▼
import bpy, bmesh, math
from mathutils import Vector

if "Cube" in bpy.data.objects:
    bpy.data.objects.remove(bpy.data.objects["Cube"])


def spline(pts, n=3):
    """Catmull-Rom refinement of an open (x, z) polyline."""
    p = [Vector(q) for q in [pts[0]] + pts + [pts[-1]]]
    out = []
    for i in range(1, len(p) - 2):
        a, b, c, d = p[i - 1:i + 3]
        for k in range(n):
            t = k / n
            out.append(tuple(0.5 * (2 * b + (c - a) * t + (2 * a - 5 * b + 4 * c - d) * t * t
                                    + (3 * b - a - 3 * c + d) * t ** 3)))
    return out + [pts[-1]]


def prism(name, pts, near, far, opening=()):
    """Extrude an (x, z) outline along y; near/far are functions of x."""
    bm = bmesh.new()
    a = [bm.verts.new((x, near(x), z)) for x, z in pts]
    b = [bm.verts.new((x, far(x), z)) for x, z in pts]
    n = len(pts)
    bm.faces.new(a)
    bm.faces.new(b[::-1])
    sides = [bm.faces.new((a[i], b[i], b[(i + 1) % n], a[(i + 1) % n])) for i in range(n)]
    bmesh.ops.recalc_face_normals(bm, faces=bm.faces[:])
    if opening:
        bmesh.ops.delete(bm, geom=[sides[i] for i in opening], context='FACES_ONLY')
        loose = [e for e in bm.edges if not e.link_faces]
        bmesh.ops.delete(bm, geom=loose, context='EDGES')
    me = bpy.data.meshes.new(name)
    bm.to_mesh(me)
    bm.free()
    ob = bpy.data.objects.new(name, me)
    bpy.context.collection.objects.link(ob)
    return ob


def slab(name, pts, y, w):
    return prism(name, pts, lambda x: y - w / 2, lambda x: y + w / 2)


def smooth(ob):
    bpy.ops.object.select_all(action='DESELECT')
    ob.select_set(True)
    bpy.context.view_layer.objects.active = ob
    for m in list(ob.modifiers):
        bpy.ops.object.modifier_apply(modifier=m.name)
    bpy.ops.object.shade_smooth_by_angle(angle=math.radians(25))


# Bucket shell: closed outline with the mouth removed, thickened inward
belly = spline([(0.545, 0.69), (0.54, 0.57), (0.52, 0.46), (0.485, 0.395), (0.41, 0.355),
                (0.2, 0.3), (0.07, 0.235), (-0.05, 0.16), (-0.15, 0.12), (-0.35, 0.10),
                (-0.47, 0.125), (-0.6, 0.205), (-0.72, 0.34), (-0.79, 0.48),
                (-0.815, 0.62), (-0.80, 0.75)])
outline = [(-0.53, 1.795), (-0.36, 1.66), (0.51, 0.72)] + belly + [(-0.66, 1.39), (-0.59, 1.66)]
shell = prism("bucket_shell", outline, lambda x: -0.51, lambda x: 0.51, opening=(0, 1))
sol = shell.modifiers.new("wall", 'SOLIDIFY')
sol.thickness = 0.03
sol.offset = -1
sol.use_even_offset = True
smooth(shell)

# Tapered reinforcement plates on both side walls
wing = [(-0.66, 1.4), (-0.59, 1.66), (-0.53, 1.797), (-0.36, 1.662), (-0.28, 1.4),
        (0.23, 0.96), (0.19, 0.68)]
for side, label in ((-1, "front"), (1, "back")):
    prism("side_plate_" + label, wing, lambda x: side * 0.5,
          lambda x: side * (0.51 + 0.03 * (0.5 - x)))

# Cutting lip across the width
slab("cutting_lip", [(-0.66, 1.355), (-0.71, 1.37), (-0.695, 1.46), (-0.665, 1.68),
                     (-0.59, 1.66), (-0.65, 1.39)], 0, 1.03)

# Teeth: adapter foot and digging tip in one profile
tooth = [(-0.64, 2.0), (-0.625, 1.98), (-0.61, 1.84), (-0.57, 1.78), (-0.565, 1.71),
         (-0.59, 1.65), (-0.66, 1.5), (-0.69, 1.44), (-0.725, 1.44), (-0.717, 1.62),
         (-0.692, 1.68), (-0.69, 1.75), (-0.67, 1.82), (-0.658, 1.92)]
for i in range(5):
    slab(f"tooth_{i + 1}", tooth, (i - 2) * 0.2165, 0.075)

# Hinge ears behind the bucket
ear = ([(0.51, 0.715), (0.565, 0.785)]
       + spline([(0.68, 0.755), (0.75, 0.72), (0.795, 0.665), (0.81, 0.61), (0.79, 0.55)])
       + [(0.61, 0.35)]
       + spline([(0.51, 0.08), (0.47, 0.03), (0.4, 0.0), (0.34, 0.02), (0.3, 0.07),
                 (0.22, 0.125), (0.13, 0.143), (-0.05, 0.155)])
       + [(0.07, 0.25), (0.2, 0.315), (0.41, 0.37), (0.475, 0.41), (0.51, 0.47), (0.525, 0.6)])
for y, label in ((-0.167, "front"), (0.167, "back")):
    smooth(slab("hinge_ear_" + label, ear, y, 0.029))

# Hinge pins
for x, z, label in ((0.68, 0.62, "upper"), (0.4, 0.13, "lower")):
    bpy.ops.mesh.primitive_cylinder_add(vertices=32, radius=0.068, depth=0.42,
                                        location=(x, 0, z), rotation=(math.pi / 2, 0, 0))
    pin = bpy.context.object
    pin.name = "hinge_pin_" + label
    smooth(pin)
▲
- Task statement
Everything in the data above is to be given again, unchanged.

- Solution to this exercise
import bpy, bmesh, math
from mathutils import Vector

if "Cube" in bpy.data.objects:
    bpy.data.objects.remove(bpy.data.objects["Cube"])


def spline(pts, n=3):
    """Catmull-Rom refinement of an open (x, z) polyline."""
    p = [Vector(q) for q in [pts[0]] + pts + [pts[-1]]]
    out = []
    for i in range(1, len(p) - 2):
        a, b, c, d = p[i - 1:i + 3]
        for k in range(n):
            t = k / n
            out.append(tuple(0.5 * (2 * b + (c - a) * t + (2 * a - 5 * b + 4 * c - d) * t * t
                                    + (3 * b - a - 3 * c + d) * t ** 3)))
    return out + [pts[-1]]


def prism(name, pts, near, far, opening=()):
    """Extrude an (x, z) outline along y; near/far are functions of x."""
    bm = bmesh.new()
    a = [bm.verts.new((x, near(x), z)) for x, z in pts]
    b = [bm.verts.new((x, far(x), z)) for x, z in pts]
    n = len(pts)
    bm.faces.new(a)
    bm.faces.new(b[::-1])
    sides = [bm.faces.new((a[i], b[i], b[(i + 1) % n], a[(i + 1) % n])) for i in range(n)]
    bmesh.ops.recalc_face_normals(bm, faces=bm.faces[:])
    if opening:
        bmesh.ops.delete(bm, geom=[sides[i] for i in opening], context='FACES_ONLY')
        loose = [e for e in bm.edges if not e.link_faces]
        bmesh.ops.delete(bm, geom=loose, context='EDGES')
    me = bpy.data.meshes.new(name)
    bm.to_mesh(me)
    bm.free()
    ob = bpy.data.objects.new(name, me)
    bpy.context.collection.objects.link(ob)
    return ob


def slab(name, pts, y, w):
    return prism(name, pts, lambda x: y - w / 2, lambda x: y + w / 2)


def smooth(ob):
    bpy.ops.object.select_all(action='DESELECT')
    ob.select_set(True)
    bpy.context.view_layer.objects.active = ob
    for m in list(ob.modifiers):
        bpy.ops.object.modifier_apply(modifier=m.name)
    bpy.ops.object.shade_smooth_by_angle(angle=math.radians(25))


# Bucket shell: closed outline with the mouth removed, thickened inward
belly = spline([(0.545, 0.69), (0.54, 0.57), (0.52, 0.46), (0.485, 0.395), (0.41, 0.355),
                (0.2, 0.3), (0.07, 0.235), (-0.05, 0.16), (-0.15, 0.12), (-0.35, 0.10),
                (-0.47, 0.125), (-0.6, 0.205), (-0.72, 0.34), (-0.79, 0.48),
                (-0.815, 0.62), (-0.80, 0.75)])
outline = [(-0.53, 1.795), (-0.36, 1.66), (0.51, 0.72)] + belly + [(-0.66, 1.39), (-0.59, 1.66)]
shell = prism("bucket_shell", outline, lambda x: -0.51, lambda x: 0.51, opening=(0, 1))
sol = shell.modifiers.new("wall", 'SOLIDIFY')
sol.thickness = 0.03
sol.offset = -1
sol.use_even_offset = True
smooth(shell)

# Tapered reinforcement plates on both side walls
wing = [(-0.66, 1.4), (-0.59, 1.66), (-0.53, 1.797), (-0.36, 1.662), (-0.28, 1.4),
        (0.23, 0.96), (0.19, 0.68)]
for side, label in ((-1, "front"), (1, "back")):
    prism("side_plate_" + label, wing, lambda x: side * 0.5,
          lambda x: side * (0.51 + 0.03 * (0.5 - x)))

# Cutting lip across the width
slab("cutting_lip", [(-0.66, 1.355), (-0.71, 1.37), (-0.695, 1.46), (-0.665, 1.68),
                     (-0.59, 1.66), (-0.65, 1.39)], 0, 1.03)

# Teeth: adapter foot and digging tip in one profile
tooth = [(-0.64, 2.0), (-0.625, 1.98), (-0.61, 1.84), (-0.57, 1.78), (-0.565, 1.71),
         (-0.59, 1.65), (-0.66, 1.5), (-0.69, 1.44), (-0.725, 1.44), (-0.717, 1.62),
         (-0.692, 1.68), (-0.69, 1.75), (-0.67, 1.82), (-0.658, 1.92)]
for i in range(5):
    slab(f"tooth_{i + 1}", tooth, (i - 2) * 0.2165, 0.075)

# Hinge ears behind the bucket
ear = ([(0.51, 0.715), (0.565, 0.785)]
       + spline([(0.68, 0.755), (0.75, 0.72), (0.795, 0.665), (0.81, 0.61), (0.79, 0.55)])
       + [(0.61, 0.35)]
       + spline([(0.51, 0.08), (0.47, 0.03), (0.4, 0.0), (0.34, 0.02), (0.3, 0.07),
                 (0.22, 0.125), (0.13, 0.143), (-0.05, 0.155)])
       + [(0.07, 0.25), (0.2, 0.315), (0.41, 0.37), (0.475, 0.41), (0.51, 0.47), (0.525, 0.6)])
for y, label in ((-0.167, "front"), (0.167, "back")):
    smooth(slab("hinge_ear_" + label, ear, y, 0.029))

# Hinge pins
for x, z, label in ((0.68, 0.62, "upper"), (0.4, 0.13, "lower")):
    bpy.ops.mesh.primitive_cylinder_add(vertices=32, radius=0.068, depth=0.42,
                                        location=(x, 0, z), rotation=(math.pi / 2, 0, 0))
    pin = bpy.context.object
    pin.name = "hinge_pin_" + label
    smooth(pin)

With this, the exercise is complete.